The students from the University of Illinois were back in town after summer vacation and wanted to have a great time. The Rave, famous in the Champaign music scene after opening for the Ramones the year before, planned this gig to the hilt. Rock radio station WPGU promoted their appearance heavily with The Rave's own hilarious, self-produced radio ads. The Rave roadies plastered Campustown with posters announcing the event-this eventually prompted an anti-handbill ordinance. The night was videotaped and recorded on a high-quality TASCAM multi-track recorder. Eager fans lined up outside to get the best seats and to sneak a listen of the sound check.
The Rave hit the stage at exactly 9:00 p.m. and the club exploded with excitement as drummer Tommy Domino and rhythm guitarist Herbert "Herbie" Tareyton broke loose with the first few bars of the Rave original, Is That Your Mother. They were soon joined by lead vocalist/bassist Lyle Diamond and lead guitarist Garrett Oostdyk in an outburst of sound, which, as you'll witness in the faithful recording, was mesmerizingly powerful. The crowd was there to rock-out and responded to the experience with cheers of approval.
The energy of the night was thrilling and that unquestionably comes out on this CD. Each song transitions into the next, taking the listener to another level. A mixture of clever Rave originals and some very interesting covers (Talking Heads, Elvis Costello) combine to transcend the labels of "Power Pop" or even "New Wave." The Rave's performance that night in 1979 was beyond any description. Crank it up, strap in, and listen to The Rave: Live at the Red Lion. You'll be exhilarated.

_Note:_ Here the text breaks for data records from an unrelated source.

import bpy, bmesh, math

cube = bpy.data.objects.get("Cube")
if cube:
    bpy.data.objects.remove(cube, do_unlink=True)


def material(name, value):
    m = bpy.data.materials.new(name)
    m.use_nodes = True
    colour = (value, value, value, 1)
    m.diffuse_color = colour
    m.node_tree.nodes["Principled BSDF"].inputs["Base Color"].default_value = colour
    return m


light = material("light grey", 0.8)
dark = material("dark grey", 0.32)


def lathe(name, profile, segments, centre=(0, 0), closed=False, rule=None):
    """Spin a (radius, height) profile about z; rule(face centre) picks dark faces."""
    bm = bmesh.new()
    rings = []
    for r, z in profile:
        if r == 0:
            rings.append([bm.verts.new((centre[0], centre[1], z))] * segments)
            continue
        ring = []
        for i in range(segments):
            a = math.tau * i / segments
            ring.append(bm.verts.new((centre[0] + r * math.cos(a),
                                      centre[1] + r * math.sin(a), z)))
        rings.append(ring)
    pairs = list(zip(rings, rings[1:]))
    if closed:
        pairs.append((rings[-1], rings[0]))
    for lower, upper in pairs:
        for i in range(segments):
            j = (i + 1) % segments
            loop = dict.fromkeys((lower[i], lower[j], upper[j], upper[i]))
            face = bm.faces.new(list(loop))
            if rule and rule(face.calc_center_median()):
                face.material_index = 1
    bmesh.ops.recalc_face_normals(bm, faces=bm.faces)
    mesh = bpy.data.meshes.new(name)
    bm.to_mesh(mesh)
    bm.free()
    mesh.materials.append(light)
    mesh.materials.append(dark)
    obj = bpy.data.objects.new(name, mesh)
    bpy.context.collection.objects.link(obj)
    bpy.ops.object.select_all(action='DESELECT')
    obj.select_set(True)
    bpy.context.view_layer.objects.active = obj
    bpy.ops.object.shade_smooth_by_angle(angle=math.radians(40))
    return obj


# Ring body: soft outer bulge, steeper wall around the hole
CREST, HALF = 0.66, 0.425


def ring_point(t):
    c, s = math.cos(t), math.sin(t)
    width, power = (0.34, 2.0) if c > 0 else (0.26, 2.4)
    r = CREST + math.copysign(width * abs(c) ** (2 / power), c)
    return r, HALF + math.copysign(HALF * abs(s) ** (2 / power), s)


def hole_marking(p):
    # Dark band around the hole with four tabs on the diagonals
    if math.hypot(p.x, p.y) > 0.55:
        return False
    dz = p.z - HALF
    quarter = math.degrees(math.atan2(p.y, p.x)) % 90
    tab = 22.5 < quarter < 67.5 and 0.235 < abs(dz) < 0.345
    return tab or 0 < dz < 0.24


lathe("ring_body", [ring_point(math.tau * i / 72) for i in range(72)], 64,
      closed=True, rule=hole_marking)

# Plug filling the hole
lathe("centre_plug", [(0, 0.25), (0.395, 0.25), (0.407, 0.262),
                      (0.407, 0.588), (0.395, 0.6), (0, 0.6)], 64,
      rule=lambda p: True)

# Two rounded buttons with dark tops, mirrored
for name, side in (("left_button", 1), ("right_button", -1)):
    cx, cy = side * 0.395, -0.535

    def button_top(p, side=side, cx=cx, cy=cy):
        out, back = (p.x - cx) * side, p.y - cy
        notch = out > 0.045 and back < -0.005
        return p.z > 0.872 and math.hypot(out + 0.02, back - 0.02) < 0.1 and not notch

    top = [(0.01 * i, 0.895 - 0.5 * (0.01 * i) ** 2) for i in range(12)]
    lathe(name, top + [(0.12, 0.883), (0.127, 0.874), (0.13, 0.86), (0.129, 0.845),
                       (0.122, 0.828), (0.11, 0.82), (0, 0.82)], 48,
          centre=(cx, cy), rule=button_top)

The Rave burned new ground on the prairies of Illinois with their cynical look at the world and then current musical trends (disco). Though they appeared on the scene when new wave and punk rock were picking up steam, The Rave was more of a "good times" yet formidable rock and roll band. They crafted hard driving songs that often had an air of sarcasm about them and were melodic and memorable. Some of their original music is popular in Europe and appears on compilations there.
The band's "Odd Fellow" entourage was a powerful joining of musicians from extremely diversified backgrounds both musical and logistical. The Rave's originators had worked together in Chicago as well as Champaign prior to forming the band. Garrett Oostdyk had been lead guitar player for the famed Finchley Boys, and Lyle Diamond, from Nebraska, had written the material and sang lead for several groups in the Chicago area including country rock group Jesse. Percussionist Tommy Domino had provided the beat for many Champaign bands and went on to become a member of The Last Gentlemen. Oostdyk and Diamond found guitar player/singer/front-man Herbert Tareyton to be a natural to round out the group. An attempt at describing the group visually would take more than a few sentences, but suffice it to say that The Rave were as interesting visually as they were musically?a genuine diamond in the rough in the history of rock.